Alejandra is proud of her home. It is not a house, but a travel trailer, parked in a small space at the back of her mother-in-law’s house. We can reach the front door today because it hasn’t rained in a while.
Her husband had paid $1,500 or so for the trailer, buying it from a friend who had lived in it for ten years, who had bought it from a couple from Minnesota who, twenty years ago, had used it while traveling through Mexico.
So it is not a house, but it is their home.
“Before,” she said, “We would rent a small room from different people. But now we have a home.”

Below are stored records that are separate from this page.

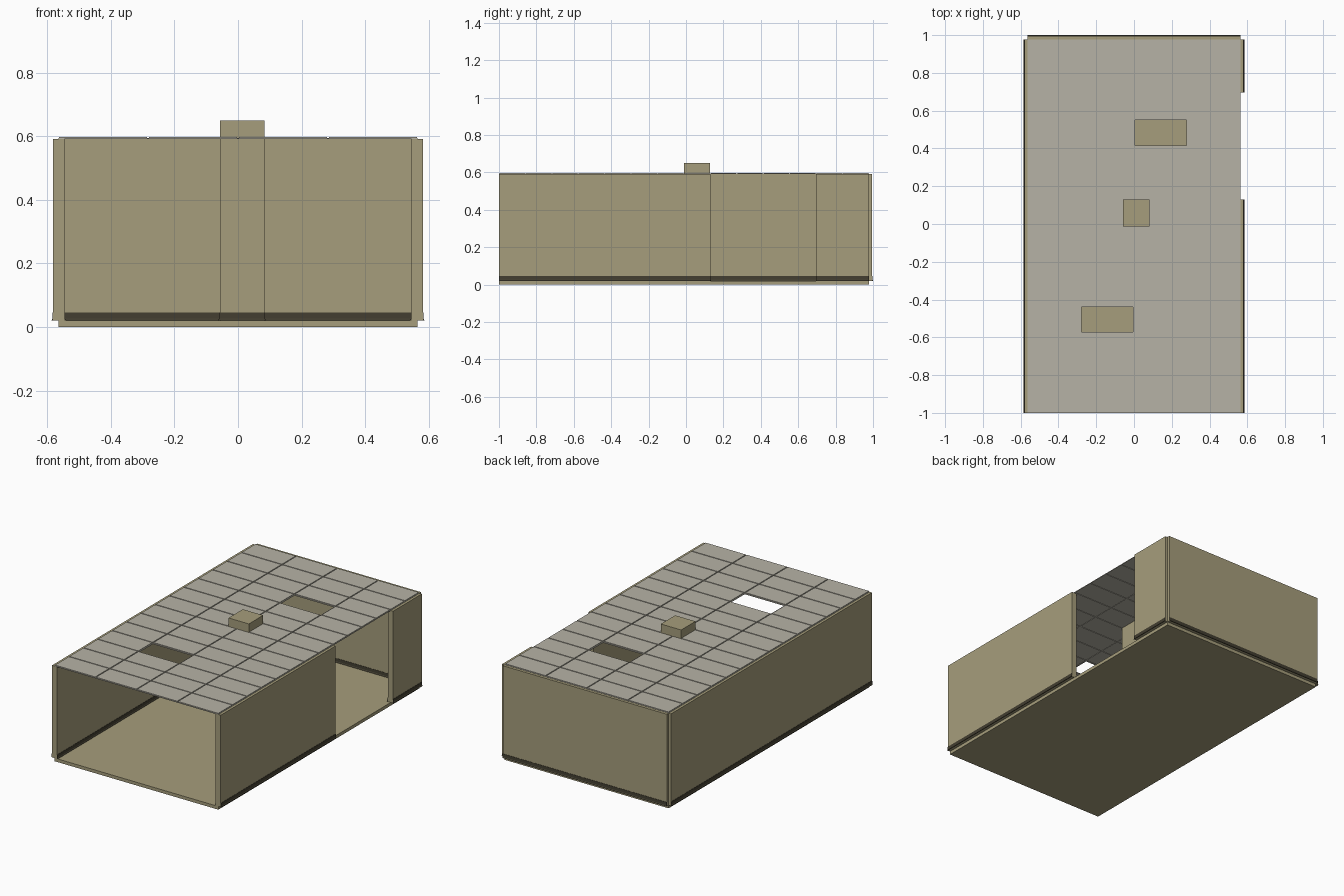
import bpy, bmesh

if "Cube" in bpy.data.objects:
    bpy.data.objects.remove(bpy.data.objects["Cube"])


def material(name, color):
    m = bpy.data.materials.new(name)
    m.diffuse_color = (*color, 1)
    m.use_nodes = True
    m.node_tree.nodes["Principled BSDF"].inputs["Base Color"].default_value = m.diffuse_color
    return m


KHAKI = material("khaki", (0.38, 0.34, 0.20))
TILE = material("ceiling grey", (0.47, 0.45, 0.38))
DARK = material("dark base", (0.055, 0.048, 0.03))


def add_box(bm, x0, x1, y0, y1, z0, z1):
    vs = bmesh.ops.create_cube(bm, size=1)["verts"]
    for v in vs:
        v.co.x = x1 if v.co.x > 0 else x0
        v.co.y = y1 if v.co.y > 0 else y0
        v.co.z = z1 if v.co.z > 0 else z0


def finish(bm, name, mat):
    bmesh.ops.recalc_face_normals(bm, faces=bm.faces)
    me = bpy.data.meshes.new(name)
    bm.to_mesh(me)
    bm.free()
    me.materials.append(mat)
    ob = bpy.data.objects.new(name, me)
    bpy.context.collection.objects.link(ob)
    return ob


def box(name, mat, *dims):
    bm = bmesh.new()
    add_box(bm, *dims)
    return finish(bm, name, mat)


# Cove base: a thin strip with a small toe, run from a to b, facing direction n
COVE = [(0, .02), (.005, .02), (.0045, .023), (.002, .027), (.0015, .045), (0, .045)]


def cove(name, a, b, n):
    bm = bmesh.new()
    rings = [[bm.verts.new((p[0] + n[0] * d, p[1] + n[1] * d, z)) for d, z in COVE] for p in (a, b)]
    k = len(COVE)
    for i in range(k):
        j = (i + 1) % k
        bm.faces.new((rings[0][i], rings[0][j], rings[1][j], rings[1][i]))
    for r in rings:
        bm.faces.new(r)
    finish(bm, name, DARK)


# Floor slab
W, Y0, Y1 = 0.565, -1.0, 0.978
IN, OUT = 0.546, 0.581
BACK_IN, BACK_OUT = 0.96, 0.995
box("floor", KHAKI, -W, W, Y0, Y1, 0, 0.02)

# Side walls, the right one split by an opening, with bases on both sides
for name, s, a, b in (("left_wall", -1, Y0, Y1),
                      ("right_wall_front", 1, Y0, 0.13),
                      ("right_wall_rear", 1, 0.695, Y1)):
    box(name, KHAKI, *sorted((s * IN, s * OUT)), a, b, 0.02, 0.592)
    cove(name + "_inner_base", (s * IN, a), (s * IN, b), (-s, 0))
    cove(name + "_outer_base", (s * OUT, a), (s * OUT, b), (s, 0))

# Back wall
box("back_wall", KHAKI, -W, W, BACK_IN, BACK_OUT, 0.02, 0.592)
cove("back_wall_inner_base", (-IN, BACK_IN), (IN, BACK_IN), (0, -1))
cove("back_wall_outer_base", (-W, BACK_OUT), (W, BACK_OUT), (0, 1))

# Column passing through the ceiling
CX0, CX1, CY0, CY1 = -0.057, 0.083, -0.012, 0.129
box("column", KHAKI, CX0, CX1, CY0, CY1, 0.02, 0.65)
cove("column_base_front", (CX0, CY0), (CX1, CY0), (0, -1))
cove("column_base_back", (CX0, CY1), (CX1, CY1), (0, 1))
cove("column_base_left", (CX0, CY0), (CX0, CY1), (-1, 0))
cove("column_base_right", (CX1, CY0), (CX1, CY1), (1, 0))

# Ceiling tiles, with two cells left open for lights
COLS, ROWS = 4, 14
PX, PY, GAP = 2 * W / COLS, (Y1 - Y0) / ROWS, 0.003
OPEN = {(2, 10), (1, 3)}
tiles, tees = bmesh.new(), bmesh.new()
for i in range(COLS):
    for j in range(ROWS):
        if (i, j) in OPEN:
            continue
        x, y = -W + i * PX, Y0 + j * PY
        add_box(tiles, x + GAP, x + PX - GAP, y + GAP, y + PY - GAP, 0.593, 0.598)
finish(tiles, "ceiling_tiles", TILE)

# Grid bars under the tile joints
for i in range(COLS + 1):
    x = -W + i * PX
    add_box(tees, max(x - 0.004, -W), min(x + 0.004, W), Y0, Y1, 0.591, 0.594)
for j in range(ROWS + 1):
    y = Y0 + j * PY
    add_box(tees, -W, W, max(y - 0.004, Y0), min(y + 0.004, Y1), 0.5905, 0.5935)
finish(tees, "ceiling_grid", TILE)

Alejandra gave me a tour–a small breakfast nook; a small cooking area, a very small bedroom, and a small, small, small bathroom with a smaller shower stall. There is no hot water, as the boiler burnt out some time ago.
No air conditioning either, which I noticed as soon as I entered. The word “sauna” came to mind at first, but then I remembered that in a sauna you are not wearing clothing, you go there by choice and you can leave whenever you want.
Alejandra closed the door.
Sweat streaming down my face, I told her that I had just lost ten pounds. She laughed and said, “Our trailer is a double-use–a home and a fitness center!”
The screens were intact on the small windows, mercifully keeping out the mosquitoes and flies. Her one year old son was napping in the bed. In the evenings, Alejandra explained, they made a small bed on the floor for him. “We have to be very careful if we get up in the middle of the night not to step on him,” she commented.
I carefully backed into the kitchen/dinette/living room. I sat at the small table while she poured me a glass of water, which she then sat upon a napkin.
She filled up a glass for herself, and then sat down opposite me. A drop of sweat fell from the tip of her nose. Alejandra sighed, and noted, “We are so blessed.”
Then she took a measured, small sip from her glass of water, and smiled again.
The details of my visit were misleading. I had found an obviously poor woman living in a hot, leaky trailer—and she seemed happy about this. “A simple soul,” the uncomplicated part of my brain deduced.
But then we continued to talk and I learned that while this was definitely her home, and while it was a step up from a rental room, it was just that—one more step.
Alejandra had larger things in mind, which involved a decent home for her boy to grow up in and in which her family would create their living space. What struck me most about our conversation, though, was how she continually included the wider community in her dreams. How she would refer, over and again, about how nice it will be when “all of us have decent places to live.”
Her present home was indeed small. Her dreams—not so much.